Write out all the entries word for word, but skip any images.

BEGIN

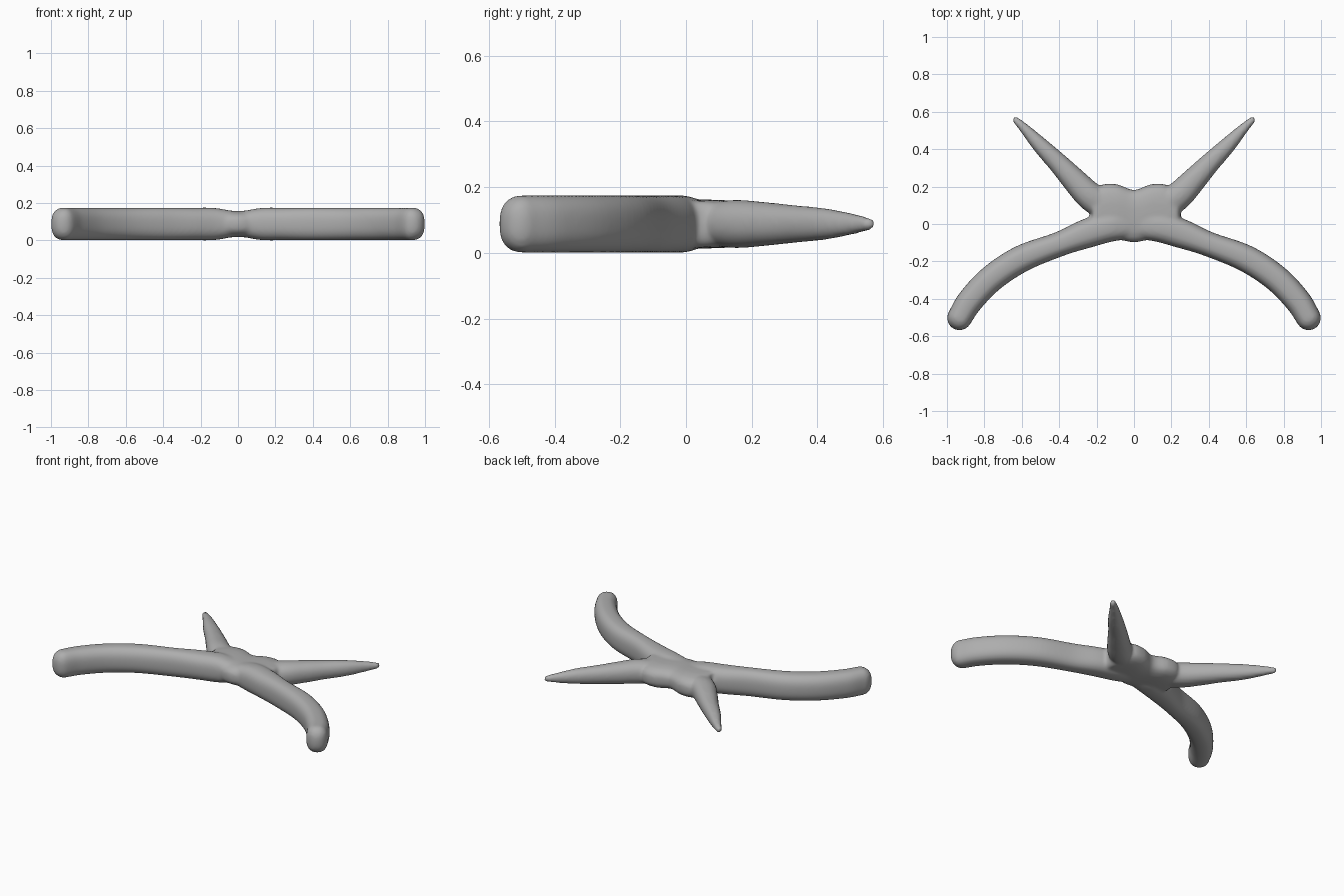
import bpy, bmesh, math
from mathutils import Vector

if "Cube" in bpy.data.objects:
    bpy.data.objects.remove(bpy.data.objects["Cube"])

SIDES = 32
MID_Z = 0.088


def smooth_stations(pts, steps=6):
    """Catmull-Rom interpolation of (x, y, half_width, half_height)."""
    p = [Vector(q) for q in pts]
    p = [2 * p[0] - p[1]] + p + [2 * p[-1] - p[-2]]
    out = []
    for i in range(1, len(p) - 2):
        a, b, c, d = p[i - 1:i + 3]
        for k in range(steps):
            t = k / steps
            out.append(0.5 * (2 * b + (c - a) * t + (2 * a - 5 * b + 4 * c - d) * t * t
                              + (3 * b - a - 3 * c + d) * t ** 3))
    out.append(p[-2])
    return out


def add_limb(bm, pts, power, cap, mirror=1, fixed_dir=None):
    """Sweep a rounded section along a flat path and round off its far end."""
    st = smooth_stations(pts)
    rows = []
    for i, s in enumerate(st):
        a, b = st[max(i - 1, 0)], st[min(i + 1, len(st) - 1)]
        d = fixed_dir or Vector((b[0] - a[0], b[1] - a[1])).normalized()
        rows.append((s[0], s[1], s[2], s[3], d))
    x, y, w, h, d = rows[-1]
    for k in range(1, 8):
        ang = math.radians(k * 12.2)
        f = math.cos(ang)
        rows.append((x + d.x * cap * math.sin(ang), y + d.y * cap * math.sin(ang),
                     w * f, h * f ** 0.8, d))
    rings = []
    for x, y, w, h, d in rows:
        ring = []
        for j in range(SIDES):
            t = 2 * math.pi * j / SIDES
            c, s = math.cos(t), math.sin(t)
            u = math.copysign(abs(c) ** (2 / power), c) * w
            v = math.copysign(abs(s) ** (2 / power), s) * h
            ring.append(bm.verts.new((mirror * (x - d.y * u), y + d.x * u, MID_Z + v)))
        rings.append(ring)
    faces = [bm.faces.new(rings[0]), bm.faces.new(rings[-1])]
    for r, q in zip(rings, rings[1:]):
        for j in range(SIDES):
            k = (j + 1) % SIDES
            faces.append(bm.faces.new((r[j], r[k], q[k], q[j])))
    bmesh.ops.recalc_face_normals(bm, faces=faces)


# Path stations: x, y, half width, half height
arm = [(0.03, 0.0, 0.08, 0.07), (0.13, -0.015, 0.08, 0.086), (0.25, -0.05, 0.078, 0.087),
       (0.4, -0.108, 0.066, 0.087), (0.6, -0.185, 0.072, 0.087), (0.76, -0.29, 0.072, 0.087),
       (0.875, -0.41, 0.07, 0.087), (0.933, -0.502, 0.066, 0.087)]
spike = [(0.1, 0.06, 0.08, 0.06), (0.23, 0.145, 0.076, 0.073), (0.32, 0.235, 0.066, 0.067),
         (0.4, 0.32, 0.055, 0.058), (0.5, 0.42, 0.043, 0.048), (0.58, 0.505, 0.028, 0.032),
         (0.632, 0.556, 0.018, 0.019)]
hub = [(0.0, 0.042, 0.14, 0.07), (0.09, 0.064, 0.148, 0.074), (0.17, 0.055, 0.155, 0.073),
       (0.22, 0.03, 0.13, 0.07)]

bm = bmesh.new()
for side in (1, -1):
    add_limb(bm, arm, 2.5, 0.066, side)
    add_limb(bm, spike, 2.2, 0.018, side)
# Hub runs straight across between the two limb pairs
full_hub = [(-x, y, w, h) for x, y, w, h in hub[:0:-1]] + hub
add_limb(bm, full_hub, 2.8, 0.03, 1, Vector((1, 0)))

mesh = bpy.data.meshes.new("branched_body")
bm.to_mesh(mesh)
bm.free()
body = bpy.data.objects.new("branched_body", mesh)
bpy.context.collection.objects.link(body)

grey = bpy.data.materials.new("plain grey")
grey.diffuse_color = (0.42, 0.42, 0.42, 1)
grey.use_nodes = True
grey.node_tree.nodes["Principled BSDF"].inputs["Base Color"].default_value = grey.diffuse_color
mesh.materials.append(grey)

# Fuse the limbs into one soft skin
fuse = body.modifiers.new("fuse", 'REMESH')
fuse.mode = 'VOXEL'
fuse.voxel_size = 0.01
fuse.use_smooth_shade = True
soften = body.modifiers.new("soften", 'SMOOTH')
soften.factor = 0.5
soften.iterations = 6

END

§ TASK SOLUTION:
import bpy, bmesh, math
from mathutils import Vector

if "Cube" in bpy.data.objects:
    bpy.data.objects.remove(bpy.data.objects["Cube"])

SIDES = 32
MID_Z = 0.088


def smooth_stations(pts, steps=6):
    """Catmull-Rom interpolation of (x, y, half_width, half_height)."""
    p = [Vector(q) for q in pts]
    p = [2 * p[0] - p[1]] + p + [2 * p[-1] - p[-2]]
    out = []
    for i in range(1, len(p) - 2):
        a, b, c, d = p[i - 1:i + 3]
        for k in range(steps):
            t = k / steps
            out.append(0.5 * (2 * b + (c - a) * t + (2 * a - 5 * b + 4 * c - d) * t * t
                              + (3 * b - a - 3 * c + d) * t ** 3))
    out.append(p[-2])
    return out


def add_limb(bm, pts, power, cap, mirror=1, fixed_dir=None):
    """Sweep a rounded section along a flat path and round off its far end."""
    st = smooth_stations(pts)
    rows = []
    for i, s in enumerate(st):
        a, b = st[max(i - 1, 0)], st[min(i + 1, len(st) - 1)]
        d = fixed_dir or Vector((b[0] - a[0], b[1] - a[1])).normalized()
        rows.append((s[0], s[1], s[2], s[3], d))
    x, y, w, h, d = rows[-1]
    for k in range(1, 8):
        ang = math.radians(k * 12.2)
        f = math.cos(ang)
        rows.append((x + d.x * cap * math.sin(ang), y + d.y * cap * math.sin(ang),
                     w * f, h * f ** 0.8, d))
    rings = []
    for x, y, w, h, d in rows:
        ring = []
        for j in range(SIDES):
            t = 2 * math.pi * j / SIDES
            c, s = math.cos(t), math.sin(t)
            u = math.copysign(abs(c) ** (2 / power), c) * w
            v = math.copysign(abs(s) ** (2 / power), s) * h
            ring.append(bm.verts.new((mirror * (x - d.y * u), y + d.x * u, MID_Z + v)))
        rings.append(ring)
    faces = [bm.faces.new(rings[0]), bm.faces.new(rings[-1])]
    for r, q in zip(rings, rings[1:]):
        for j in range(SIDES):
            k = (j + 1) % SIDES
            faces.append(bm.faces.new((r[j], r[k], q[k], q[j])))
    bmesh.ops.recalc_face_normals(bm, faces=faces)


# Path stations: x, y, half width, half height
arm = [(0.03, 0.0, 0.08, 0.07), (0.13, -0.015, 0.08, 0.086), (0.25, -0.05, 0.078, 0.087),
       (0.4, -0.108, 0.066, 0.087), (0.6, -0.185, 0.072, 0.087), (0.76, -0.29, 0.072, 0.087),
       (0.875, -0.41, 0.07, 0.087), (0.933, -0.502, 0.066, 0.087)]
spike = [(0.1, 0.06, 0.08, 0.06), (0.23, 0.145, 0.076, 0.073), (0.32, 0.235, 0.066, 0.067),
         (0.4, 0.32, 0.055, 0.058), (0.5, 0.42, 0.043, 0.048), (0.58, 0.505, 0.028, 0.032),
         (0.632, 0.556, 0.018, 0.019)]
hub = [(0.0, 0.042, 0.14, 0.07), (0.09, 0.064, 0.148, 0.074), (0.17, 0.055, 0.155, 0.073),
       (0.22, 0.03, 0.13, 0.07)]

bm = bmesh.new()
for side in (1, -1):
    add_limb(bm, arm, 2.5, 0.066, side)
    add_limb(bm, spike, 2.2, 0.018, side)
# Hub runs straight across between the two limb pairs
full_hub = [(-x, y, w, h) for x, y, w, h in hub[:0:-1]] + hub
add_limb(bm, full_hub, 2.8, 0.03, 1, Vector((1, 0)))

mesh = bpy.data.meshes.new("branched_body")
bm.to_mesh(mesh)
bm.free()
body = bpy.data.objects.new("branched_body", mesh)
bpy.context.collection.objects.link(body)

grey = bpy.data.materials.new("plain grey")
grey.diffuse_color = (0.42, 0.42, 0.42, 1)
grey.use_nodes = True
grey.node_tree.nodes["Principled BSDF"].inputs["Base Color"].default_value = grey.diffuse_color
mesh.materials.append(grey)

# Fuse the limbs into one soft skin
fuse = body.modifiers.new("fuse", 'REMESH')
fuse.mode = 'VOXEL'
fuse.voxel_size = 0.01
fuse.use_smooth_shade = True
soften = body.modifiers.new("soften", 'SMOOTH')
soften.factor = 0.5
soften.iterations = 6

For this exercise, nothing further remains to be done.